We were wondering what exactly the rules would be if we had a cache that had a micro SD card in it so that cachers could simply insert it into their phone and save a video or photo to log their find. I'd think that that would be perfectly fine, but would we also NEED to have a paper log? It would be no trouble to include one, it's just that we think it would be a little cooler/high tech if it was only the SD card. Geocaching is a high tech sport/hobby/obsession and with the huge increase in popularity of smart phones or phones with cameras, this would be a really cool cache.
Thanks for your inquiry. It's cool to hear that you're thinking up new ways to make geocaching fun. As you have guessed, yes, you would also need to include a paper (or similar substrate) logbook that geocachers can sign. Using the SD card would have to be clearly marked as optional. In the past, geocachers have hidden USB drives in caches in hopes that geocachers would need to plug them into their laptop computers to obtain final coordinates of a multicache or unlock a code to find a puzzle cache, but Groundspeak has not allowed those to be a required part of finding a cache because of the potential for someone to introduce malware to the storage device. That same reasoning would apply to an SD card.
I was wondering if you could tell me the coords for the GCXXXX cache stage that is too close to the cache I placed today GCYYYY (40ft up a tree).
I'm not allowed to give you the coordinates of the second stage because you would need to find it on your own, but I can tell you that you would need to move your cache at least 290 ft east of where it is now to be at least 528 ft from stage 2 of GCXXXX. If you know the owner of GCXXXX, you may wish to ask him for the exact coordinates of his second stage. Thanks for working that out with him.
A geocacher could not find 3 of my caches and he took it upon himself to replace them. I take great pride in maintaining my caches. They are almost all local and as soon as someone says it needs attention, I am right there to do it. If there are several dnf's listed in a log I go out to check on it. Just because he didn't find it, does that mean it isn't there? That decision belongs to the owner. I went out and replaced the containers he left with my own and my own logs. Only one of these caches had a dnf before Sunday and it was only 1 dnf. I replied to him about replacing the one cache and he mentioned in his reply to me that he had also replaced the two others. He did not log that in his log entries. I would never have known he did that unless he had told me in the email. I deleted all 3 of his logs. What do you think of this and is there any way you can mention to him that it is not acceptable to do this?

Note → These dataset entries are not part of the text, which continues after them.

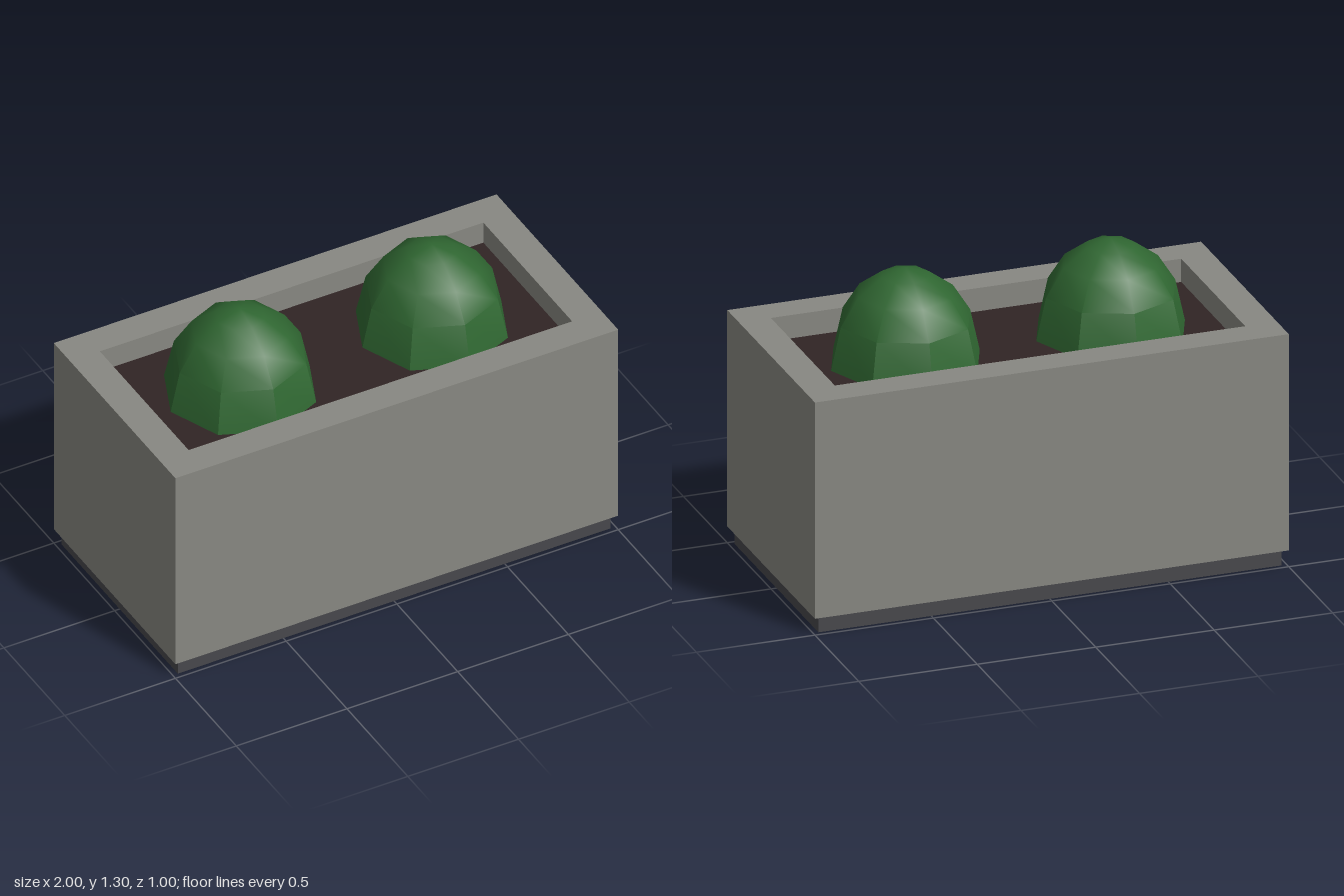
import * as THREE from 'three';
import { toCreasedNormals } from 'three/addons/utils/BufferGeometryUtils.js';

function material(name, color) {
  const m = new THREE.MeshStandardMaterial({ color });
  m.name = name;
  return m;
}

// Corners of a rectangle centred on the origin
function rectangle(w, d) {
  return [[-w, -d], [w, -d], [w, d], [-w, d]].map(([x, y]) => new THREE.Vector2(x / 2, y / 2));
}

export function createModel() {
  const stone = material('stone', 0x888882);
  const plinthGrey = material('plinth grey', 0x48484c);
  const earth = material('earth', 0x302424);
  const leaf = material('leaf green', 0x2f6631);

  const group = new THREE.Group();
  group.name = 'planter';

  function add(name, geometry, mat, x, y, z) {
    const mesh = new THREE.Mesh(geometry, mat);
    mesh.name = name;
    mesh.position.set(x, y, z);
    group.add(mesh);
  }

  // Recessed plinth under the box
  add('plinth', new THREE.BoxGeometry(1.954, 0.07, 0.956), plinthGrey, 0, 0.035, 0);

  // Stone walls: a rectangular frame raised to full height
  const frame = new THREE.Shape(rectangle(2, 1));
  frame.holes.push(new THREE.Path(rectangle(1.732, 0.73).reverse()));
  const walls = new THREE.ExtrudeGeometry(frame, { depth: 0.93, bevelEnabled: false });
  walls.rotateX(-Math.PI / 2);
  add('walls', walls, stone, 0, 0.07, 0);

  // Soil filling, set a little below the rim
  add('soil', new THREE.BoxGeometry(1.732, 0.83, 0.73), earth, 0, 0.485, 0);

  // Eight-sided domed shrubs, creased only near the foot
  const profile = [[0.316, 0.89], [0.273, 1.08], [0.2, 1.195], [0.1, 1.268], [0, 1.3]]
    .map(([r, y]) => new THREE.Vector2(r, y));
  const dome = toCreasedNormals(new THREE.LatheGeometry(profile, 8), THREE.MathUtils.degToRad(40));
  for (const side of [-1, 1]) {
    add(side < 0 ? 'rightShrub' : 'leftShrub', dome, leaf, side * 0.433, 0, 0);
  }

  return group;
}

I sympathize with the frustration you feel about having your caches replaced by another geocacher. I had the same thing happen to me in the past. Sometimes it was done with my permission because a geocacher asked me ahead of time if it would be OK. Other times it was done without my knowledge or permission. In your case, if your caches were replaced without your permission, then no, that is not OK. In my opinion, based on what you have told me about the situation, it sounds like you did the right thing by writing to the geocacher and then deleting the logs that you felt were not legitimate. That's your responsibility as the cache owner. Regarding your question about whether I should mention anything to them, with your permission, I may post this email conversation in my blog so more people become aware of the issue. But in the long run, there will always be behaviors displayed in geocaching that you, I, or other geocachers disagree with. Neither you nor I can stop everyone from doing things they shouldn't do. But in the case of geocaching, we CAN control how much the things they do affect us -- our attitudes and our lives. What I'm saying is, you should go ahead and delete the logs and maintain your caches in the correct manner, like you are apparently doing now. But don't let the actions of a few spoil geocaching for you.
I have a question regarding the new “chirp” accessory and the beacon attribute. First of all, I would like to know if the “chirp” is considered a “physical container”, and whether its placement falls under the 528ft saturation guideline. I would think not, since it would not be seen or handled by a geocacher.
Even though a Chirp is a physical waypoint, Groundspeak allows considerable "latitude" (if you'll pardon the pun) on the saturation guideline for the waypoint locations of the wireless beacons. The range of a Chirp is around 32 feet for an exposed chirp; inside objects, it's less than that, so that's why they allow them to be placed closer together than 528 ft and closer to existing geocaches and physical waypoints. So I'd say, yes you can place your Chirps closer than 528 ft, but you should probably place them at least 40 ft from each other. Does this answer your question?Their Response:
Yes, that answers my question. The stages I have in mind will be several hundred feet apart, so the 40ft suggestion you made is not an issue. But, it is possible the "virtual" waypoints of the hide I have in mind will be within a few hundred feet of other virtual and physical waypoints of nearby caches. I just wanted to verify if I had working room for my idea. I think you have verified that. I'd hate to set the whole thing up and have you deny it when I submitted, based on saturation rules. Thanks for your help and input. As always, you are a "wealth of information".